Instead, high-energy radiation from a star can ionize the sulphur dioxide molecule. Sulphur dioxide's formula is SO2, and when it gets ionized, the molecule rearranges itself. It becomes a "double positively-charged system." Then it has a linear form with both oxygen atoms adjacent to one another and the sulphur at the other end. This is called roaming, as the oxygen atoms are free to drift around in chaotic orbits until settling into new compounds.
"Upon double ionization, two of the bound electrons in the molecule get ejected and can lead to changes in the angle between the atoms in the molecule," lead author Wallner said in a press release.
"Alternatively, as crucial in the present case, roaming can occur, that is, the atoms switch places, and the molecule takes on a whole new shape."
But the constituents of the molecule might not reform into SO2 again. Instead, the sulphur may break up, and a simple positively-charged oxygen molecule can remain. Then the positive charge can be neutralized by attracting an electron from another molecule. Molecular oxygen (O2) remains, and it's vital to life on Earth.
This pathway to oxygen may explain some of the oxygen we find elsewhere. Io, Ganymede, and Europa all have oxygen in their atmospheres, and roaming could be the cause.
Io is a volcanic place – the most volcanic world in the Solar System – so life is ruled out there.

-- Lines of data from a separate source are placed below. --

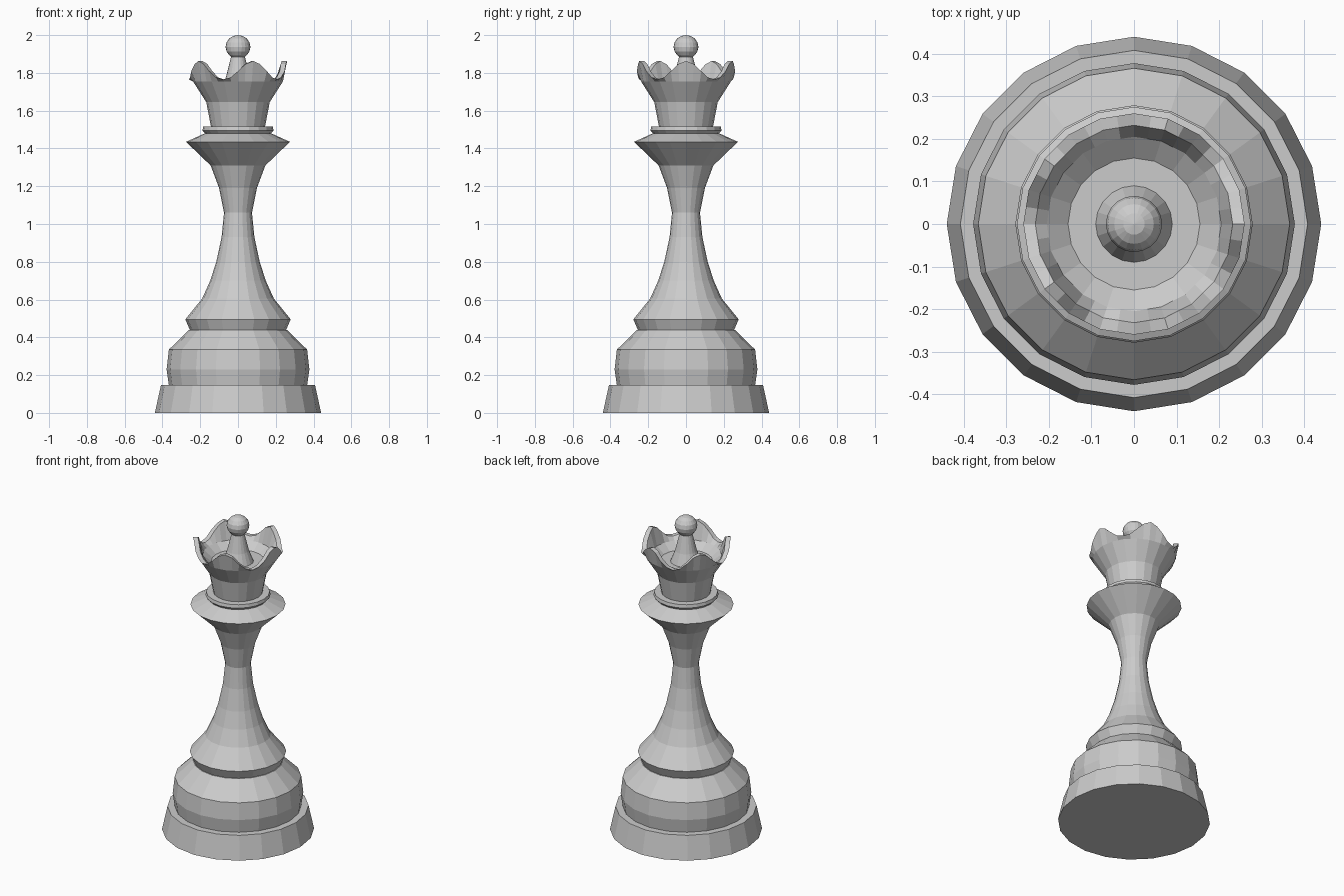
import bpy, bmesh, math

SIDES = 20

cube = bpy.data.objects.get("Cube")
if cube:
    bpy.data.objects.remove(cube, do_unlink=True)

grey = bpy.data.materials.new("pale_grey")
grey.use_nodes = True
grey.diffuse_color = (0.6, 0.6, 0.6, 1)
grey.node_tree.nodes["Principled BSDF"].inputs["Base Color"].default_value = (0.6, 0.6, 0.6, 1)


def lathe(name, profile, split=1, height=None):
    """Turn a (radius, z) profile; split adds columns along each flat side."""
    bm = bmesh.new()
    count = SIDES * split
    rings = []
    for r, z in profile:
        if r == 0:
            rings.append([bm.verts.new((0, 0, z))] * count)
            continue
        ring = []
        for i in range(count):
            a = math.tau * i / count
            # keep the extra columns on the chord of the coarse polygon
            flat = 1 if i % split == 0 else math.cos(math.pi / SIDES)
            zz = height(a, z) if height else z
            ring.append(bm.verts.new((r * flat * math.cos(a), r * flat * math.sin(a), zz)))
        rings.append(ring)
    for low, high in zip(rings, rings[1:]):
        for i in range(count):
            j = (i + 1) % count
            corners = list(dict.fromkeys((low[i], low[j], high[j], high[i])))
            bm.faces.new(corners)
    bmesh.ops.recalc_face_normals(bm, faces=bm.faces)
    mesh = bpy.data.meshes.new(name)
    bm.to_mesh(mesh)
    bm.free()
    mesh.materials.append(grey)
    obj = bpy.data.objects.new(name, mesh)
    bpy.context.collection.objects.link(obj)
    return obj


# Foot and rounded drum
lathe("foot", [(0, 0), (0.44, 0), (0.408, 0.147), (0, 0.147)])
lathe("drum", [(0, 0.147), (0.366, 0.147), (0.378, 0.23), (0.366, 0.335),
               (0.26, 0.44), (0, 0.44)])

# Flared stem rising to the wide collar
lathe("stem", [(0, 0.44), (0.255, 0.44), (0.279, 0.495), (0.19, 0.605), (0.147, 0.7),
               (0.115, 0.8), (0.087, 0.93), (0.074, 1.06), (0.1, 1.19),
               (0.145, 1.31), (0, 1.31)])
lathe("collar", [(0, 1.31), (0.145, 1.31), (0.275, 1.435), (0.18, 1.478), (0, 1.478)])
lathe("neck_ring", [(0, 1.478), (0.172, 1.478), (0.188, 1.495), (0.184, 1.515), (0, 1.515)])


# Crown cup with five rounded points on its rim
RIM_LOW, RIM_HIGH = 1.765, 1.863


def rim(angle, z):
    if z < RIM_HIGH:
        return z
    wave = (1 + math.cos(5 * angle)) / 2
    return RIM_LOW + (RIM_HIGH - RIM_LOW) * wave ** 1.15


lathe("crown", [(0, 1.515), (0.143, 1.515), (0.168, 1.645), (0.238, 1.755),
                (0.26, RIM_HIGH), (0.232, RIM_HIGH), (0.205, 1.75),
                (0.155, 1.71), (0, 1.71)], split=2, height=rim)

# Finial: cone topped by a small ball
ball = [(0.066 * math.sin(t), 1.938 - 0.062 * math.cos(t))
        for t in (math.pi * k / 8 for k in range(2, 8))]
lathe("finial", [(0, 1.71), (0.09, 1.71), (0.063, 1.78), (0.037, 1.885)] + ball + [(0, 2.0)])
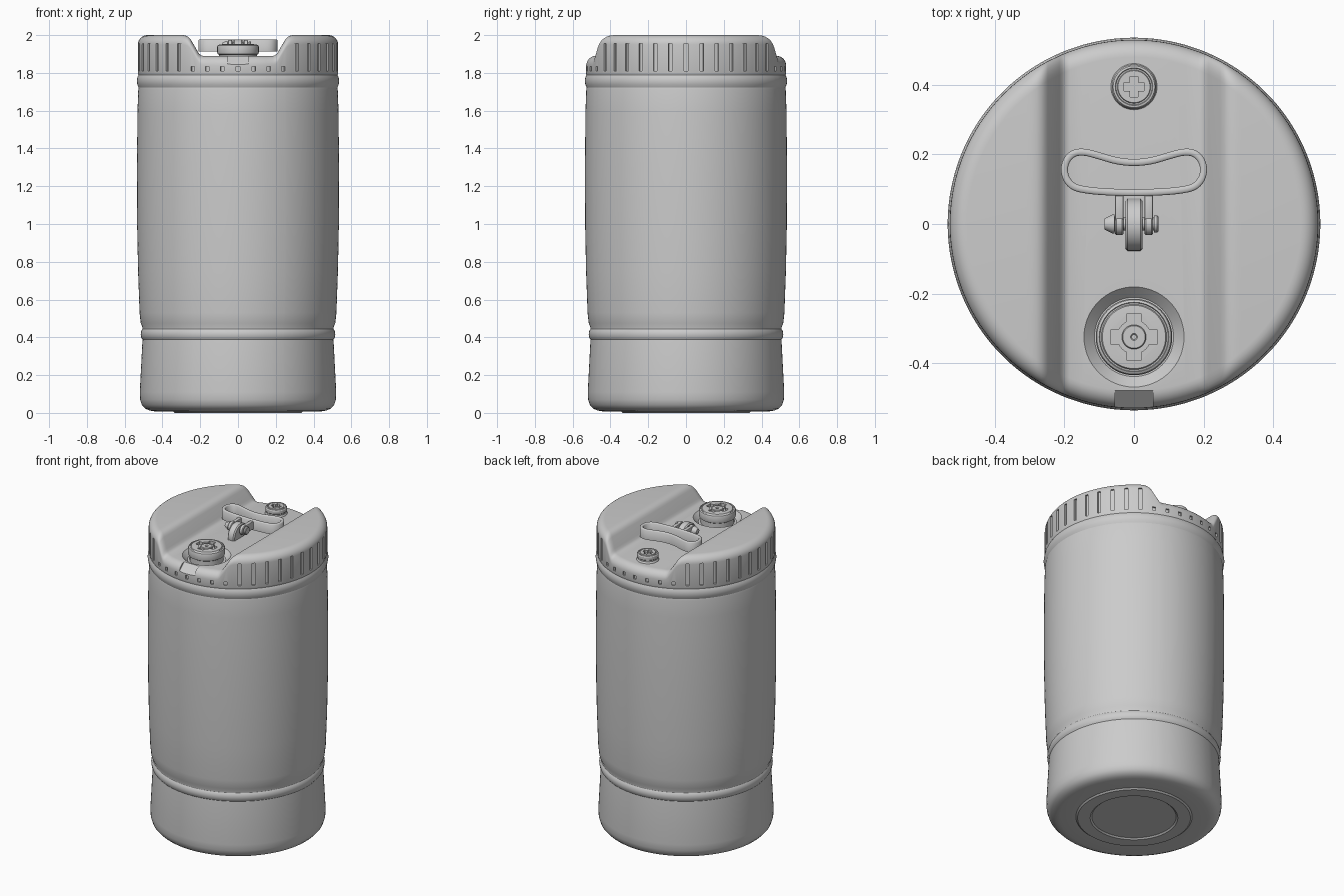
import bpy, bmesh, math
from mathutils import Vector, Matrix

if "Cube" in bpy.data.objects:
    bpy.data.objects.remove(bpy.data.objects["Cube"])


def finish(name, bm, angle=32):
    bmesh.ops.recalc_face_normals(bm, faces=bm.faces)
    me = bpy.data.meshes.new(name)
    bm.to_mesh(me)
    bm.free()
    ob = bpy.data.objects.new(name, me)
    bpy.context.collection.objects.link(ob)
    smooth(ob, angle)
    return ob


def smooth(ob, angle=32):
    bpy.ops.object.select_all(action='DESELECT')
    ob.select_set(True)
    bpy.context.view_layer.objects.active = ob
    bpy.ops.object.shade_smooth_by_angle(angle=math.radians(angle))


def cut(ob, cutter, op='DIFFERENCE'):
    cutter.hide_render = True
    m = ob.modifiers.new('cut', 'BOOLEAN')
    m.operation, m.solver, m.object = op, 'EXACT', cutter
    bpy.context.view_layer.objects.active = ob
    bpy.ops.object.modifier_apply(modifier=m.name)
    bpy.data.objects.remove(cutter)
    smooth(ob)


def add_box(bm, size, mat):
    bmesh.ops.create_cube(bm, size=1, matrix=mat @ Matrix.Diagonal((*size, 1)))


def box(name, size, loc, rx=0, bevel=0):
    bm = bmesh.new()
    add_box(bm, size, Matrix.Translation(loc) @ Matrix.Rotation(rx, 4, 'X'))
    if bevel:
        bmesh.ops.bevel(bm, geom=bm.edges[:], offset=bevel, segments=2, affect='EDGES', profile=0.5)
    return finish(name, bm)


def skin(bm, rings, closed=False):
    n = len(rings[0])
    for a, b in zip(rings, rings[1:] + (rings[:1] if closed else [])):
        for i in range(n):
            bm.faces.new((a[i], a[(i + 1) % n], b[(i + 1) % n], b[i]))


def lathe(name, profile, loc, axis='Z', steps=48):
    # solid of revolution, capped at both ends
    bm = bmesh.new()
    rings = [[bm.verts.new((r * math.cos(t), r * math.sin(t), z))
              for t in (2 * math.pi * k / steps for k in range(steps))] for r, z in profile]
    skin(bm, rings)
    bm.faces.new(rings[0])
    bm.faces.new(rings[-1])
    rot = Matrix.Rotation(math.pi / 2, 4, 'Y') if axis == 'X' else Matrix()
    bm.transform(Matrix.Translation(loc) @ rot)
    return finish(name, bm)


# --- drum body: lathed rings whose top follows a channel section along y
R_IN, R_OUT, XC = 0.48, 0.53, 0.33
SECTION = [(0, 1.89), (.185, 1.89), (.197, 1.894), (.206, 1.902), (.214, 1.915), (.248, 1.973),
           (.256, 1.984), (.267, 1.993), (.28, 1.998), (.295, 2.0), (1, 2.0)]


def height(x):
    x = abs(x)
    for (x0, z0), (x1, z1) in zip(SECTION, SECTION[1:]):
        if x <= x1:
            return z0 + (z1 - z0) * (x - x0) / (x1 - x0)


half = [i * .025 for i in range(1, 7)] + [p[0] for p in SECTION[1:-1]]
a0 = math.acos(.295 / R_IN)
half += [R_IN * math.cos(a0 * (1 - k / 26)) for k in range(1, 27)]
cols = [-x for x in reversed(half)] + [0] + half
n = len(cols)
m = 2 * n - 2
order = [(x, -1) for x in cols] + [(x, 1) for x in reversed(cols[1:-1])]


def rim_xy(x, side, r):
    # keep channel columns straight along y, fan out the rest
    ax = abs(x)
    nx = ax if ax <= XC else XC + (ax - XC) * (r - XC) / (R_IN - XC)
    return math.copysign(nx, x), side * math.sqrt(max(0, r * r - nx * nx))


WALL = [(.25, .008), (.26, 0), (.335, 0), (.345, .008), (.44, .008), (.47, .013), (.493, .024),
        (.509, .042), (.518, .07), (.52, .11), (.507, .36), (.505, .388), (.512, .398), (.515, .417),
        (.512, .434), (.506, .443), (.506, .453), (.515, .475), (.521, .53), (.529, .75),
        (.534, 1.0), (.535, 1.3), (.532, 1.6), (.528, 1.71), (.526, 1.722), (.533, 1.738),
        (.536, 1.757), (.533, 1.776), (.527, 1.788), (.53, 1.80)]
bm = bmesh.new()
rings = []
for r, z in WALL:
    rings.append([bm.verts.new((*(Vector(rim_xy(x, s, R_OUT)) * r / R_OUT), z)) for x, s in order])
for k in range(8):
    t = math.pi / 2 * k / 7
    r = R_IN + .05 * math.cos(t)
    rings.append([bm.verts.new((*rim_xy(x, s, r), height(x) - .05 * (1 - math.sin(t)))) for x, s in order])
skin(bm, rings)
bm.faces.new(rings[0])
top = rings[-1]
for i in range(n - 1):
    ids = list(dict.fromkeys((i, i + 1, m - i - 1, (m - i) % m)))
    bm.faces.new([top[j] for j in ids])
drum = finish('drum_body', bm)

# --- grip slots around the top band, short below the channel ends
bm = bmesh.new()
for k in range(40):
    a = math.radians(9 * k)
    z0, z1 = (1.81, 1.955) if abs(R_OUT * math.cos(a)) > .28 else (1.81, 1.834)
    add_box(bm, (.024, .02, z1 - z0), Matrix.Rotation(a, 4, 'Z') @ Matrix.Translation((R_OUT, 0, (z0 + z1) / 2)))
cut(drum, finish('slot_cutter', bm))

# --- recess round the large cap and drain notch in the front lip
CAP = (0, -.325, 0)
cut(drum, lathe('recess_cutter', [(.114, 1.86), (.145, 1.891), (.145, 1.93)], CAP, steps=64))
cut(drum, box('notch_cutter', (.11, .12, .1), (0, -.5455, 1.897), math.radians(42)))

# --- large cap with star socket and centre hub
cap = lathe('large_cap', [(.1, 1.85), (.1, 1.895), (.108, 1.9), (.11, 1.908), (.11, 1.938), (.107, 1.946),
                          (.1, 1.95), (.098, 1.946), (.094, 1.946), (.091, 1.951), (.07, 1.953)], CAP, steps=64)
cut(cap, lathe('socket_cutter', [(.048, 1.933), (.048, 1.98)], CAP))
for size in ((.132, .042, .05), (.042, .132, .05)):
    cut(cap, box('socket_cutter', size, (0, CAP[1], 1.958)))
lathe('large_cap_hub', [(.035, 1.925), (.035, 1.947), (.032, 1.951), (.01, 1.951), (.007, 1.947)], CAP)

# --- small cap with cross socket
VENT = (0, .395, 0)
vent = lathe('small_cap', [(.068, 1.88), (.066, 1.893), (.06, 1.9), (.06, 1.908), (.064, 1.912), (.064, 1.93),
                           (.06, 1.936), (.054, 1.937), (.052, 1.933), (.048, 1.933), (.046, 1.938)], VENT)
for size in ((.058, .024, .04), (.024, .058, .04)):
    cut(vent, box('socket_cutter', size, (0, VENT[1], 1.94)))

# --- bean-shaped loop handle: rectangular band swept round a smooth closed path
PATH = [(0, .177), (.05, .182), (.1, .196), (.14, .206), (.17, .204), (.191, .187), (.2, .16),
        (.194, .13), (.172, .107), (.13, .097), (.07, .092), (0, .09)]
pts = [Vector(p) for p in PATH] + [Vector((-x, y)) for x, y in PATH[-2:0:-1]]
N = len(pts)
path = []
for i in range(N):
    p0, p1, p2, p3 = (pts[(i + j) % N] for j in (-1, 0, 1, 2))
    for t in (0, .25, .5, .75):
        path.append(.5 * (2 * p1 + (p2 - p0) * t + (2 * p0 - 5 * p1 + 4 * p2 - p3) * t * t
                          + (3 * p1 - p0 - 3 * p2 + p3) * t ** 3))
bm = bmesh.new()
rings = []
for i, p in enumerate(path):
    d = (path[(i + 1) % len(path)] - path[i - 1]).normalized()
    nrm = Vector((-d.y, d.x))
    rings.append([bm.verts.new((*(p + nrm * o), z)) for o, z in
                  ((-.01, 1.912), (.01, 1.912), (.01, 1.972), (.006, 1.976), (-.006, 1.976), (-.01, 1.972))])
skin(bm, rings, True)
finish('handle_loop', bm, 50)

# --- hinge: two arms on a pin through a round lug on the drum
for side, sx in (('left', -1), ('right', 1)):
    box('hinge_arm_' + side, (.024, .09, .052), (sx * .042, .045, 1.944), bevel=.004)
    lathe('hinge_eye_' + side, [(.028, -.012), (.032, -.008), (.032, .008), (.028, .012)],
          (sx * .042, 0, 1.942), 'X')
lathe('hinge_lug', [(.068, -.025), (.075, -.018), (.075, .018), (.068, .025)], (0, -.002, 1.903), 'X')
lathe('hinge_pin', [(.016, -.085), (.027, -.062), (.027, -.056), (.018, -.055), (.018, .058),
                    (.025, .058), (.025, .066), (.021, .07)], (0, 0, 1.942), 'X', 32)
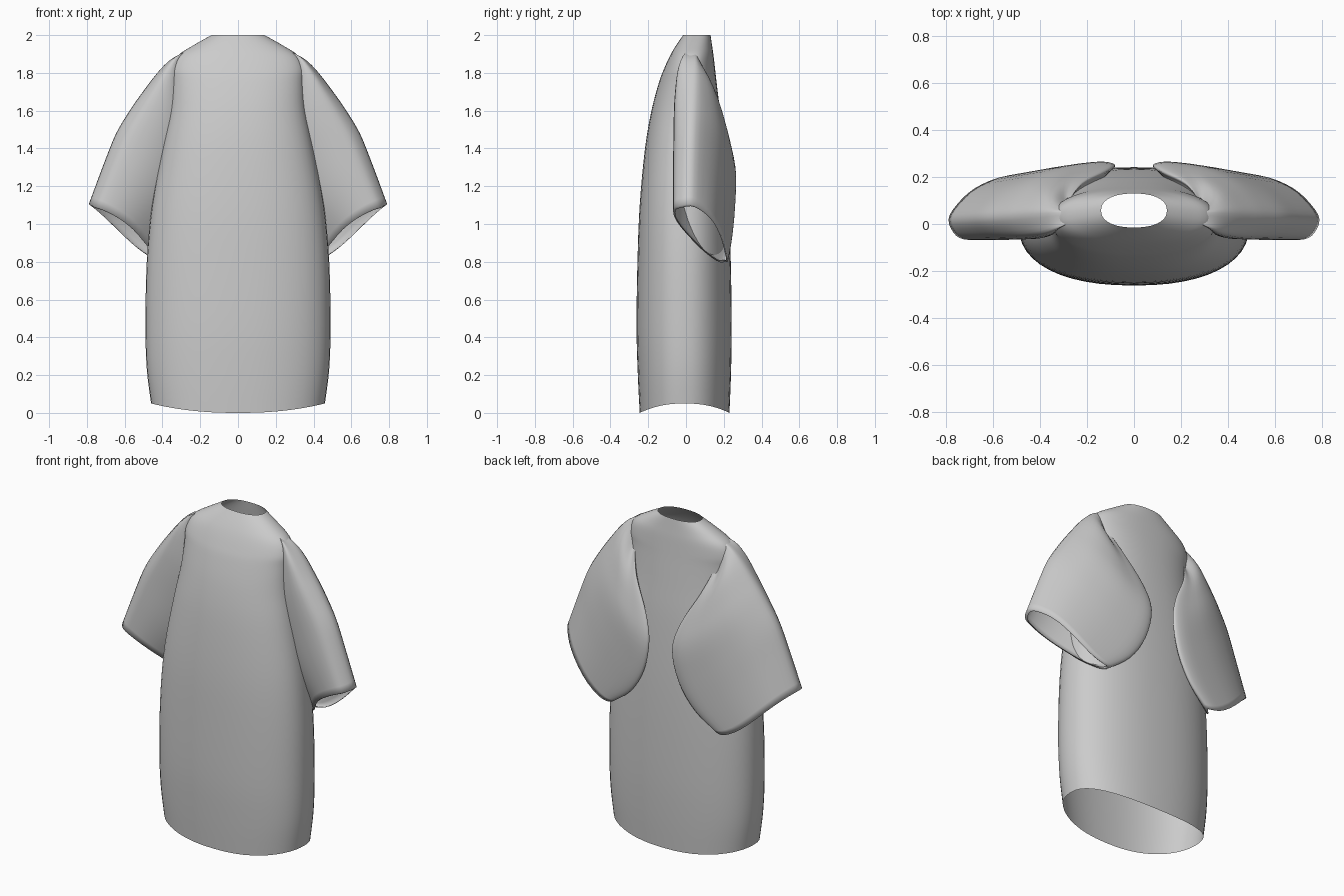
import bpy, bmesh, math

if "Cube" in bpy.data.objects:
    bpy.data.objects.remove(bpy.data.objects["Cube"], do_unlink=True)

fabric = bpy.data.materials.new("grey_fabric")
fabric.use_nodes = True
GREY = (0.6, 0.6, 0.6, 1)
fabric.diffuse_color = GREY
fabric.node_tree.nodes["Principled BSDF"].inputs["Base Color"].default_value = GREY


def smooth_rows(rows, steps, closed=False):
    """Catmull-Rom resampling of a list of equal-length tuples."""
    n = len(rows)
    pick = (lambda i: rows[i % n]) if closed else (lambda i: rows[max(0, min(n - 1, i))])
    out = []
    for i in range(n if closed else n - 1):
        for k in range(steps):
            t = k / steps
            out.append([0.5 * (2 * b + (c - a) * t + (2 * a - 5 * b + 4 * c - d) * t * t
                               + (3 * b - a - 3 * c + d) * t ** 3)
                        for a, b, c, d in zip(pick(i - 1), pick(i), pick(i + 1), pick(i + 2))])
    if not closed:
        out.append(list(rows[-1]))
    return out


def loft(name, rings, trim=None):
    """Skin closed rings into an open tube; trim removes hidden faces."""
    bm = bmesh.new()
    loops = [[bm.verts.new(p) for p in ring] for ring in rings]
    n = len(loops[0])
    for a, b in zip(loops, loops[1:]):
        for i in range(n):
            j = (i + 1) % n
            bm.faces.new((a[i], a[j], b[j], b[i]))
    bmesh.ops.recalc_face_normals(bm, faces=bm.faces[:])
    if trim:
        hidden = [f for f in bm.faces if all(trim(v.co) for v in f.verts)]
        bmesh.ops.delete(bm, geom=hidden, context="FACES")
    mesh = bpy.data.meshes.new(name)
    bm.to_mesh(mesh)
    bm.free()
    mesh.materials.append(fabric)
    mesh.polygons.foreach_set("use_smooth", [True] * len(mesh.polygons))
    obj = bpy.data.objects.new(name, mesh)
    bpy.context.collection.objects.link(obj)


# Body: height, half width, front y, back y
BODY = smooth_rows([
    (0.00, 0.46, -0.245, 0.23), (0.20, 0.483, -0.255, 0.238),
    (0.45, 0.49, -0.262, 0.242), (0.80, 0.483, -0.257, 0.237),
    (1.10, 0.455, -0.245, 0.225), (1.40, 0.40, -0.217, 0.203),
    (1.60, 0.36, -0.183, 0.18), (1.75, 0.35, -0.143, 0.162),
    (1.82, 0.352, -0.117, 0.154), (1.89, 0.32, -0.085, 0.146),
    (1.945, 0.238, -0.053, 0.138), (2.00, 0.14, -0.015, 0.13)], 4)


def body_ring(row, count=48):
    z, w, front, back = row
    mid, half = (front + back) / 2, (back - front) / 2
    ring = []
    for i in range(count):
        a = 2 * math.pi * i / count
        c, s = math.cos(a), math.sin(a)
        x = math.copysign(abs(c) ** 0.88, c) * w
        y = mid + math.copysign(abs(s) ** 0.88, s) * half
        # hem rises toward the sides
        ring.append((x, y, z + 0.05 * c * c * max(0, 1 - z / 0.6)))
    return ring


def inside_body(p):
    z, w, front, back = min(BODY, key=lambda r: abs(r[0] - p.z))
    mid, half = (front + back) / 2, (back - front) / 2
    return (p.x / w) ** 2 + ((p.y - mid) / half) ** 2 < 0.7


loft("body", [body_ring(r) for r in BODY])

# Sleeve stations: outer x, z, y, inner fold x, z, y, front depth
STATIONS = smooth_rows([
    (0.24, 1.92, 0.05, 0.24, 1.80, 0.07, 0.03),
    (0.335, 1.885, 0.048, 0.27, 1.76, 0.10, 0.065),
    (0.41, 1.82, 0.045, 0.22, 1.61, 0.17, 0.09),
    (0.50, 1.705, 0.04, 0.12, 1.42, 0.22, 0.10),
    (0.57, 1.605, 0.035, 0.08, 1.26, 0.245, 0.10),
    (0.645, 1.48, 0.03, 0.12, 1.07, 0.24, 0.097),
    (0.71, 1.32, 0.025, 0.22, 0.91, 0.225, 0.094),
    (0.79, 1.105, 0.02, 0.36, 0.80, 0.205, 0.088)], 4)

# Sleeve cross-section: place from outer to inner, front weight, back weight
SECTION = smooth_rows([
    (0, 0, 0), (0.05, 0.65, 0), (0.15, 0.97, 0), (0.35, 0.97, 0.02),
    (0.55, 0.75, 0.15), (0.75, 0.3, 0.45), (0.92, 0, 0.82), (1, 0, 1),
    (0.95, 0, 1.08), (0.8, 0, 1.08), (0.5, 0, 0.96), (0.25, 0, 0.7),
    (0.08, 0, 0.33)], 3, closed=True)


def sleeve_ring(station, side):
    ox, oz, oy, ix, iz, iy, depth = station
    # front lip is lifted, lower corner of the cuff is rounded
    return [(side * (ox + (ix - ox) * s),
             oy - depth * wf + (iy - oy) * wb,
             oz + (iz - oz) * s + 0.2 * wf * s - 0.35 * s * s * (1 - s))
            for s, wf, wb in SECTION]


for side, name in ((1, "left_sleeve"), (-1, "right_sleeve")):
    rings = [sleeve_ring(s, side) for s in STATIONS]
    # small lip turned in at the cuff
    centre = [sum(axis) / len(SECTION) for axis in zip(*rings[-1])]
    rings.append([[p + (c - p) * 0.07 for p, c in zip(point, centre)]
                  for point in rings[-1]])
    loft(name, rings, inside_body)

Ganymede and Europa have subsurface oceans, so they could potentially harbour life. But that life can't build an oxygen atmosphere like Earth life. Another explanation is required to account for the oxygen found on these moons.
This oxygen pathway may happen on Earth, too, according to the researchers.
"We also suggest in our article that this happens naturally on Earth," said Raimund Feifel, co-author of the article reporting the findings.
This ionic oxygen-forming pathway may work for other molecules, too, and that's next for the researchers. They want to know if other molecules like carbon diselenide are subjected to double ionization.
"We want to see if it also happens then, or if it was just a happy coincidence with sulphur dioxide," said Feifel.
Other researchers have tackled abiotic O2 sources. A 2014 paper presented evidence for molecular oxygen produced from CO2 when exposed to high-energy UV light.
In a 2015 paper, Japanese researchers showed that near-Ultraviolet light could produce O2 on exoplanets when interacting with water using Titania (titanium dioxide) as a catalyst.
These findings help explain how Earth had a small amount of oxygen in its atmosphere before the GOE. Since oxygen is so reactive, there must have been a replenishing source, and these pathways could be responsible.
The James Webb Space Telescope forms part of the backdrop for this research. Studying exoplanet atmospheres is one of the telescope's science objectives, and with its powerful infrared instruments, it's poised to reveal the chemical makeup of exoplanet atmospheres.
If it finds oxygen, there'll be some excitement. But as this research shows us, there's more to oxygen than life.